Do you go to or away from risk?
They were asked how they made decisions and assumed risk. One panelist took the microphone and said very emphatically, “Very early on I realized I need to have risk. I can’t work in an environment which is risk free.” He was the one who never worked for anyone else. He had always been an entrepreneur.
Would you prefer to take on more risk? Perhaps you already do and are a commissioned salesperson. The amount of risk you need will determine how you get paid as a salesperson.
Do you thrive in a large or small environment?
The panelists were asked to describe their first job and how they selected it. One of the panelists said that he started at a large company. He then realized that he didn’t like being part of a large organization.
All his subsequent jobs were at smaller and smaller organizations. He wanted to try new things, control what he did, and whether he was successful or not. He couldn’t get those opportunities at a large organization where so many people were involved. At a smaller organization he would be forced to do a variety of work and make decisions simply because there weren’t other people there to do the work.
What about your approach to sales? Do you like having autonomy to determine which products you sell? Do you like having other people determine a global sales strategy of who you should sell to and how much you should charge?
Different sized organizations delegate different levels of authority to their sales teams.
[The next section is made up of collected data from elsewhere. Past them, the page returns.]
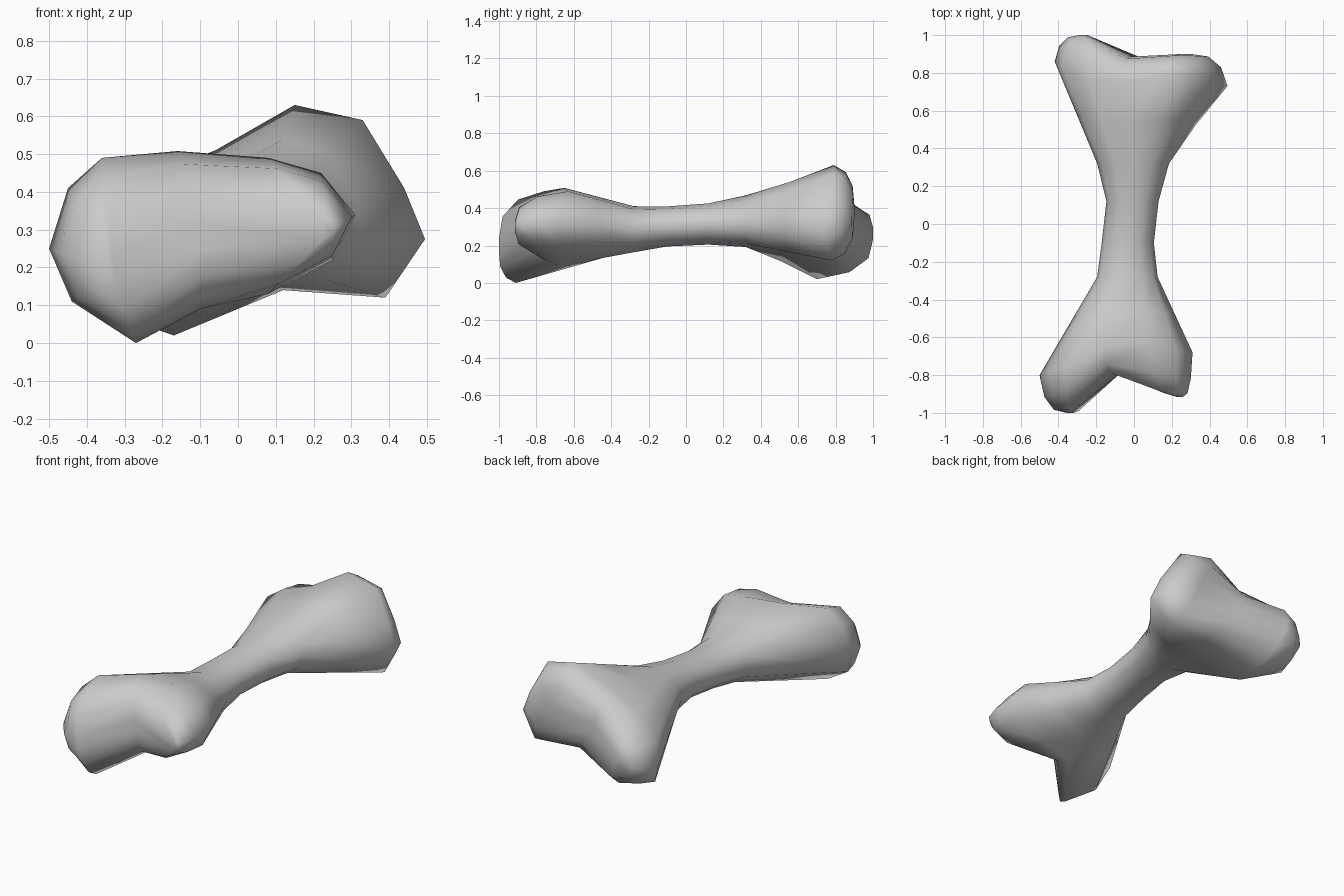
import bpy, bmesh, math
from mathutils import Vector

if "Cube" in bpy.data.objects:
    bpy.data.objects.remove(bpy.data.objects["Cube"])

N = 12  # points around; order: left, over the top, right, underneath


def oval(y, cx, cz, rx, rz):
    return [Vector((cx - rx * math.cos(i * math.tau / N), y,
                    cz + rz * math.sin(i * math.tau / N))) for i in range(N)]


def blend(a, b, t_xz, t_y):
    return Vector((a.x + (b.x - a.x) * t_xz, a.y + (b.y - a.y) * t_y,
                   a.z + (b.z - a.z) * t_xz))


def knuckle(neck, girth, left, notch, right):
    """Rings from the shaft neck out to a two-lobed end."""
    girth = [Vector(p) for p in girth]
    tips = [Vector(left)] * 3 + [Vector(notch)] + [Vector(right)] * 5 + [Vector(notch)] + [Vector(left)] * 2
    flare = [blend(a, b, .5, .5) for a, b in zip(neck, girth)]
    rings = [flare, girth]
    for t_xz, t_y in ((.15, .58), (.45, .92), (.85, 1.0)):
        rings.append([blend(g, t, t_xz, t_y) for g, t in zip(girth, tips)])
    return rings


# Shaft sections
shaft = [oval(-.28, -.035, .287, .160, .123),
         oval(-.10, -.033, .302, .138, .107),
         oval(.12, -.008, .315, .138, .110),
         oval(.32, -.005, .330, .190, .138)]

# Widest loop of each end, then lobe tips and the notch between them
front = knuckle(shaft[0], [
    (-.50, -.80, .25), (-.45, -.78, .41), (-.36, -.76, .49), (-.16, -.65, .508),
    (.08, -.63, .49), (.22, -.66, .45), (.31, -.68, .34), (.25, -.68, .22),
    (.08, -.66, .13), (-.10, -.68, .09), (-.27, -.91, .0), (-.44, -.85, .11)],
    (-.33, -1.0, .19), (-.08, -.80, .28), (.25, -.915, .30))
back = knuckle(shaft[-1], [
    (-.42, .86, .20), (-.38, .81, .34), (-.24, .77, .44), (-.06, .75, .51),
    (.15, .79, .63), (.33, .79, .59), (.44, .75, .41), (.495, .73, .275),
    (.39, .78, .12), (.12, .75, .14), (-.17, .70, .02), (-.37, .81, .09)],
    (-.26, 1.0, .27), (-.03, .885, .33), (.27, .90, .38))

# Bridge all rings and close both ends across the lobes
bm = bmesh.new()
loops = [[bm.verts.new(p) for p in r] for r in front[::-1] + shaft + back]
for a, b in zip(loops, loops[1:]):
    for i in range(N):
        j = (i + 1) % N
        bm.faces.new((a[i], a[j], b[j], b[i]))
for r in (loops[0], loops[-1]):
    bm.faces.new((r[0], r[1], r[11]))
    for i in range(1, 5):
        bm.faces.new((r[i], r[i + 1], r[N - i - 1], r[N - i]))
    bm.faces.new((r[5], r[6], r[7]))
bmesh.ops.recalc_face_normals(bm, faces=bm.faces)

mesh = bpy.data.meshes.new("bone")
bm.to_mesh(mesh)
bm.free()
bone = bpy.data.objects.new("bone", mesh)
bpy.context.collection.objects.link(bone)
for f in mesh.polygons:
    f.use_smooth = True
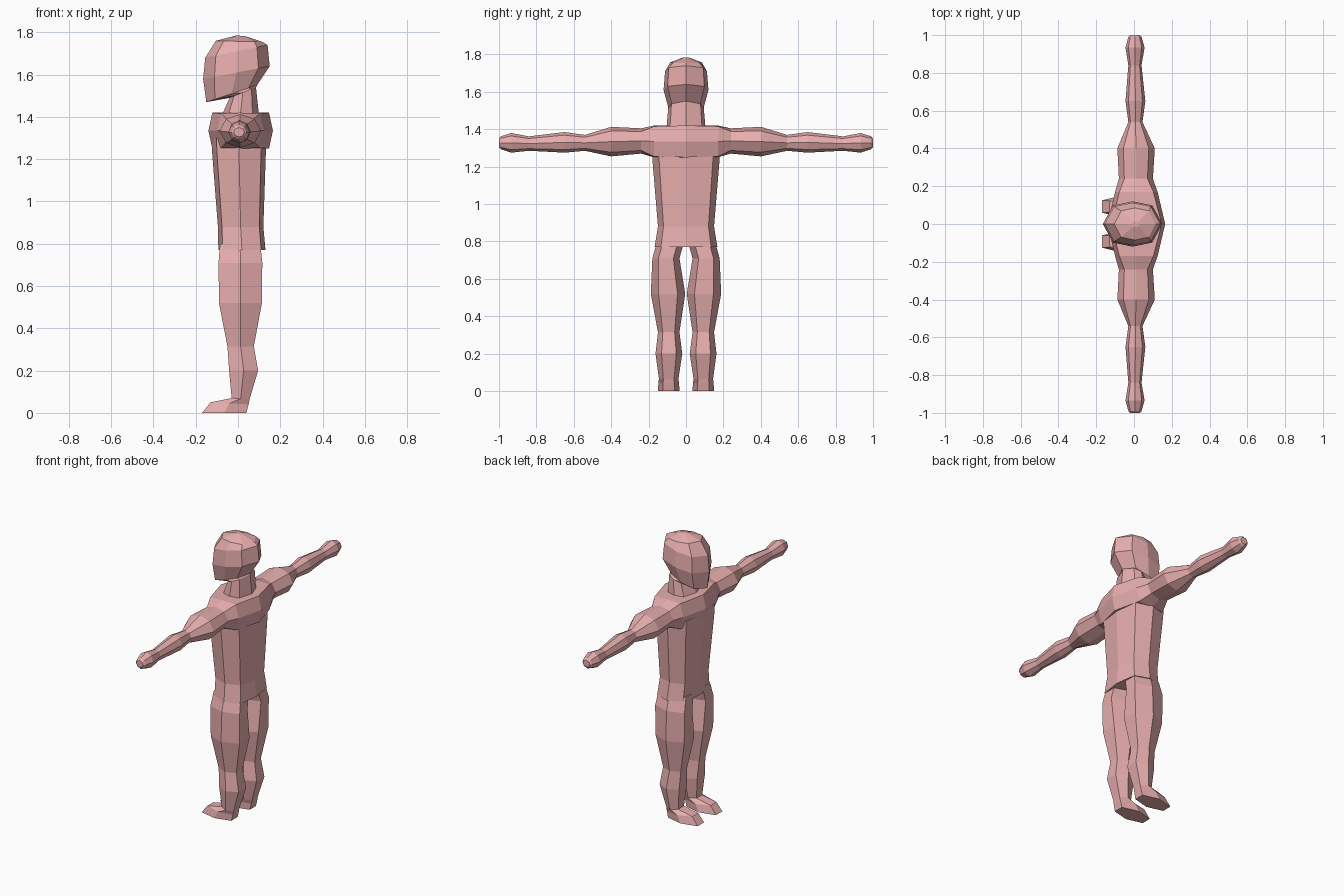
import bpy, bmesh

if "Cube" in bpy.data.objects:
    bpy.data.objects.remove(bpy.data.objects["Cube"])

mat = bpy.data.materials.new("skin")
mat.diffuse_color = (0.80, 0.42, 0.42, 1)
mat.use_nodes = True
mat.node_tree.nodes["Principled BSDF"].inputs["Base Color"].default_value = mat.diffuse_color


def octagon(du, dv):
    return [(1, 0), (du, dv), (0, 1), (-du, dv), (-1, 0), (-du, -dv), (0, -1), (du, -dv)]


HEX = [(1, .55), (0, 1), (-1, .55), (-1, -.55), (0, -1), (1, -.55)]


def level_ring(shape, front, back, y0, y1):
    """Ring around z; front and back are (x, z), so it may tilt."""
    pts = []
    for u, v in shape:
        t = (u + 1) / 2
        pts.append((front[0] + (back[0] - front[0]) * t,
                    (y0 + y1) / 2 + v * (y1 - y0) / 2,
                    front[1] + (back[1] - front[1]) * t))
    return pts


def arm_ring(y, x0, x1, z0, z1, du, dv):
    return [((x0 + x1) / 2 + u * (x1 - x0) / 2, y, (z0 + z1) / 2 + v * (z1 - z0) / 2)
            for u, v in octagon(du, dv)]


def loft(name, rings):
    bm = bmesh.new()
    loops = [[bm.verts.new(p) for p in r] for r in rings]
    n = len(loops[0])
    for a, b in zip(loops, loops[1:]):
        for i in range(n):
            j = (i + 1) % n
            bm.faces.new((a[i], a[j], b[j], b[i]))
    bm.faces.new(loops[0])
    bm.faces.new(loops[-1])
    bmesh.ops.recalc_face_normals(bm, faces=bm.faces[:])
    me = bpy.data.meshes.new(name)
    bm.to_mesh(me)
    bm.free()
    me.materials.append(mat)
    bpy.context.collection.objects.link(bpy.data.objects.new(name, me))


# head and neck
HEAD = octagon(.66, .82)
head = [
    ((-.08, 1.40), (.10, 1.40), .105),
    ((-.04, 1.49), (.085, 1.54), .095),
    ((-.15, 1.47), (.09, 1.55), .093),
    ((-.165, 1.58), (.15, 1.64), .12),
    ((-.155, 1.68), (.14, 1.74), .112),
    ((-.105, 1.76), (.115, 1.755), .085),
    ((-.01, 1.785), (.03, 1.783), .015),
]
loft("head_and_neck", [level_ring(HEAD, f, b, -w, w) for f, b, w in head])

# torso down to the crotch
torso = [(1.30, -.125, .135, .182), (1.24, -.123, .132, .18),
         (.88, -.095, .12, .15), (.77, -.093, .13, .168)]
loft("torso", [level_ring(octagon(.82, .8), (x0, z), (x1, z), -w, w)
               for z, x0, x1, w in torso])

# chest and both arms in one span
arm = [
    (0, -.14, .165, 1.25, 1.42, .88, 1),
    (.17, -.10, .125, 1.25, 1.42, .8, .95),
    (.24, -.08, .10, 1.27, 1.405, .68, .75),
    (.40, -.088, .11, 1.255, 1.413, .68, .72),
    (.54, -.03, .045, 1.285, 1.37, .7, .7),
    (.65, -.045, .06, 1.275, 1.385, .7, .7),
    (.84, -.03, .04, 1.285, 1.362, .7, .7),
    (.935, -.045, .056, 1.275, 1.38, .7, .7),
    (.99, -.03, .04, 1.293, 1.362, .7, .7),
    (1.0, -.02, .03, 1.305, 1.35, .7, .7),
]
span = [arm_ring(-r[0], *r[1:]) for r in reversed(arm[1:])] + [arm_ring(*r) for r in arm]
loft("chest_and_arms", span)

# legs with feet: front (x, z), back (x, z), inner y, outer y
leg = [
    ((-.085, .80), (.105, .80), .01, .155),
    ((-.092, .71), (.115, .71), .035, .18),
    ((-.09, .52), (.113, .52), .004, .188),
    ((-.05, .315), (.075, .315), .035, .15),
    ((-.042, .20), (.095, .20), .02, .163),
    ((-.03, .07), (.055, .065), .04, .145),
    ((-.13, .05), (.05, .04), .038, .147),
    ((-.17, 0), (.04, 0), .034, .151),
]
for side, s in (("left", -1), ("right", 1)):
    loft(side + "_leg", [level_ring(HEX, f, b, s * y0, s * y1) for f, b, y0, y1 in leg])
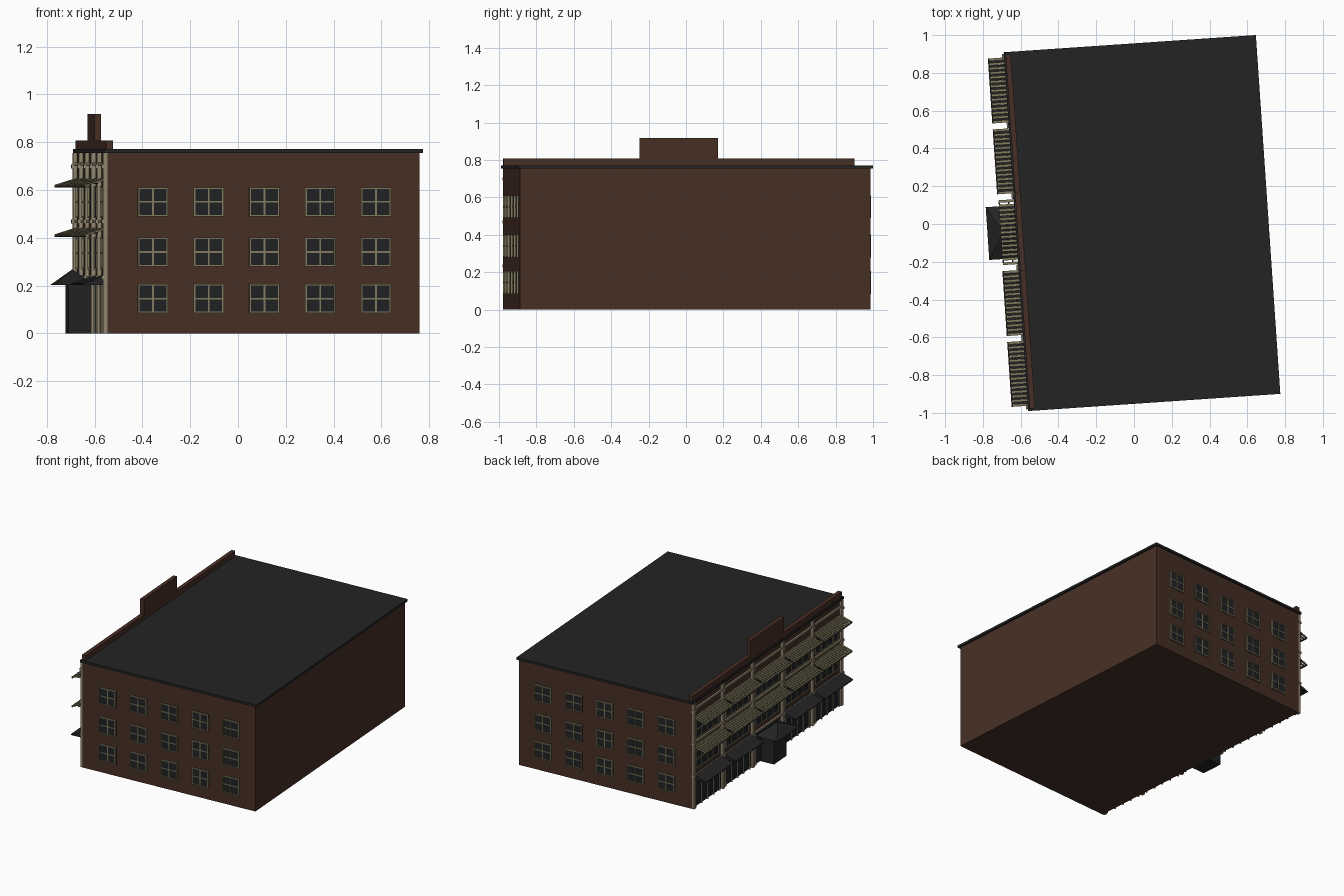
import bpy, bmesh
from math import radians
from mathutils import Matrix, Vector

if "Cube" in bpy.data.objects:
    bpy.data.objects.remove(bpy.data.objects["Cube"])

def material(name, r, g, b):
    m = bpy.data.materials.new(name)
    m.use_nodes = True
    m.diffuse_color = (r, g, b, 1)
    m.node_tree.nodes["Principled BSDF"].inputs["Base Color"].default_value = (r, g, b, 1)
    return m

BRICK = material("brown brick", .062, .028, .018)
ROOF = material("roof charcoal", .017, .017, .017)
GLASS = material("dark glass", .014, .016, .018)
TRIM = material("olive beige trim", .23, .20, .115)
STONE = material("beige stone", .29, .24, .16)

# The whole building is turned slightly on its plot
PLOT = Matrix.Translation((.0425, .005, 0)) @ Matrix.Rotation(radians(3.9), 4, 'Z')
HU, HV = .655, .94          # half width and half length of the walls
BAY = .376                  # bay spacing on the street side

class Part:
    """One object gathered from boxes and prisms."""
    def __init__(self, name, mat):
        self.name, self.mat, self.bm = name, mat, bmesh.new()

    def box(self, u0, u1, v0, v1, z0, z1):
        size = Matrix.Diagonal((u1 - u0, v1 - v0, z1 - z0, 1))
        mid = Matrix.Translation(((u0 + u1) / 2, (v0 + v1) / 2, (z0 + z1) / 2))
        bmesh.ops.create_cube(self.bm, size=1, matrix=mid @ size)

    def prism(self, profile, v0, v1):
        """Extrude a (u, z) profile along the length."""
        face = self.bm.faces.new([self.bm.verts.new((u, v0, z)) for u, z in profile])
        out = bmesh.ops.extrude_face_region(self.bm, geom=[face])["geom"]
        verts = [g for g in out if isinstance(g, bmesh.types.BMVert)]
        bmesh.ops.translate(self.bm, verts=verts, vec=(0, v1 - v0, 0))

    def on_wall(self, side, a0, a1, d0, d1, z0, z1):
        """Box along a wall: a runs along it, d points out of it."""
        if side == "front":
            self.box(a0, a1, -HV - d1, -HV - d0, z0, z1)
        elif side == "back":
            self.box(a0, a1, HV + d0, HV + d1, z0, z1)
        else:
            self.box(-HU - d1, -HU - d0, a0, a1, z0, z1)

    def finish(self):
        bmesh.ops.recalc_face_normals(self.bm, faces=self.bm.faces)
        self.bm.transform(PLOT)
        mesh = bpy.data.meshes.new(self.name)
        self.bm.to_mesh(mesh)
        self.bm.free()
        mesh.materials.append(self.mat)
        bpy.context.collection.objects.link(bpy.data.objects.new(self.name, mesh))

# Main walls and roof slab
walls = Part("walls", BRICK)
walls.box(-HU, HU, -HV, HV, 0, .756)
walls.finish()
roof = Part("roof_slab", ROOF)
roof.box(-HU - .014, HU + .014, -HV - .012, HV + .012, .755, .771)
roof.finish()

# Parapet with a raised centre panel
parapet = Part("parapet", BRICK)
parapet.box(-.66, -.632, -HV, HV, .771, .808)
parapet.box(-.66, -.632, -.21, .21, .808, .917)
parapet.finish()

# Windows: glass plate, border and glazing bars
def window(glass, frame, side, a, z, w, h, bars):
    t = .007
    glass.on_wall(side, a - w/2, a + w/2, 0, .003, z - h/2, z + h/2)
    for s in (-1, 1):
        x, y = a + s * (w - t) / 2, z + s * (h - t) / 2
        frame.on_wall(side, x - t/2, x + t/2, 0, .009, z - h/2, z + h/2)
        frame.on_wall(side, a - w/2, a + w/2, 0, .009, y - t/2, y + t/2)
    for i in range(1, bars + 1):
        x = a - w/2 + w * i / (bars + 1)
        frame.on_wall(side, x - t/2, x + t/2, 0, .007, z - h/2, z + h/2)
    frame.on_wall(side, a - w/2, a + w/2, 0, .007, z - t/2, z + t/2)

for side in ("front", "back"):
    glass = Part(side + "_window_glass", GLASS)
    frame = Part(side + "_window_frames", TRIM)
    for i in range(-2, 3):
        for z in (.145, .34, .55):
            window(glass, frame, side, .004 + i * .234, z, .127, .122, 1)
    glass.finish()
    frame.finish()

# Street side: windows, shopfronts, awnings and canopies in five bays
glass = Part("street_window_glass", GLASS)
frame = Part("street_window_frames", TRIM)
shop = Part("shopfront_panels", GLASS)
mullions = Part("shopfront_mullions", STONE)
slats = Part("awning_slats", TRIM)
rails = Part("awning_rails", ROOF)
canopies = Part("shop_canopies", ROOF)
for i in range(-2, 3):
    c = i * BAY
    for z in (.335, .55):
        window(glass, frame, "street", c, z, .29, .135, 3)
    shop.on_wall("street", c - .17, c + .17, 0, .005, .01, .215)
    for k in range(-2, 3):
        mullions.on_wall("street", c + k * .075 - .004, c + k * .075 + .004, 0, .012, 0, .21)
    for z in (.408, .615):
        for k in range(15):
            v = c - .172 + k * .0236
            slats.prism([(-.75, z), (-.75, z + .006), (-HU, z + .036), (-HU, z + .028)],
                        v, v + .0135)
        for u, lift in ((-.75, -.004), (-.70, .01), (-.665, .021)):
            rails.box(u, u + .008, c - .172, c + .172, z + lift, z + lift + .006)
    if i:
        canopies.prism([(-.755, .203), (-.755, .209), (-HU, .243), (-HU, .203)],
                       c - .172, c + .172)
for part in (glass, frame, shop, mullions, slats, rails, canopies):
    part.finish()

# Pilasters with capitals, and floor bands
pilasters = Part("pilasters", STONE)
for i in range(6):
    v = max(-HV + .013, min(HV - .013, (i - 2.5) * BAY))
    pilasters.on_wall("street", v - .012, v + .012, 0, .018, 0, .755)
    for z in (.225, .46, .69):
        pilasters.on_wall("street", v - .015, v + .015, 0, .024, z, z + .016)
pilasters.finish()
bands = Part("floor_bands", STONE)
for z in (.226, .461, .70):
    bands.on_wall("street", -HV, HV, 0, .012, z, z + .014)
bands.finish()

# Entrance porch with a pyramid roof
porch = Part("porch_body", ROOF)
porch.box(-.76, -HU, -.08, .08, 0, .205)
porch.finish()
porch_roof = Part("porch_roof", ROOF)
base = [porch_roof.bm.verts.new(p) for p in
        ((-.82, -.14, .203), (-HU, -.14, .203), (-HU, .14, .203), (-.82, .14, .203))]
apex = porch_roof.bm.verts.new(Vector((-.7375, 0, .268)))
porch_roof.bm.faces.new(base)
for i in range(4):
    porch_roof.bm.faces.new((base[i], base[(i + 1) % 4], apex))
porch_roof.finish()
You might be better suited to another organization depending on how you answer these questions.
Where’s your plan?
One question was to discuss something in their career that led to their success. One of the panelists said, “I created a career plan when I first started. On the first page was where I was at the time. On page 20 was where I wanted to be over the course of my career. In between I had a document that I modified over the years and used to guide me to make my career decisions.”
What he included was the training and experiences he thought he would need to advance. His plan had questions to ask others to get the guidance he needed.
Such a career plan is what a strategic sales professional should have. What does your sales territory look like now? What do you need to do to advance your sales career? Do you plan to stay in field sales? Do you want to advance to management? Are you using your sales career to advance to another industry or part of your company? You should answer those questions now so you can develop your sales career plan.
The IT strategist said he estimates that of the 20,000 people he oversees that only 20% are happy with their work. 80% are working only for their paycheck. With your sales awareness, you can be more likely to be in the 20%.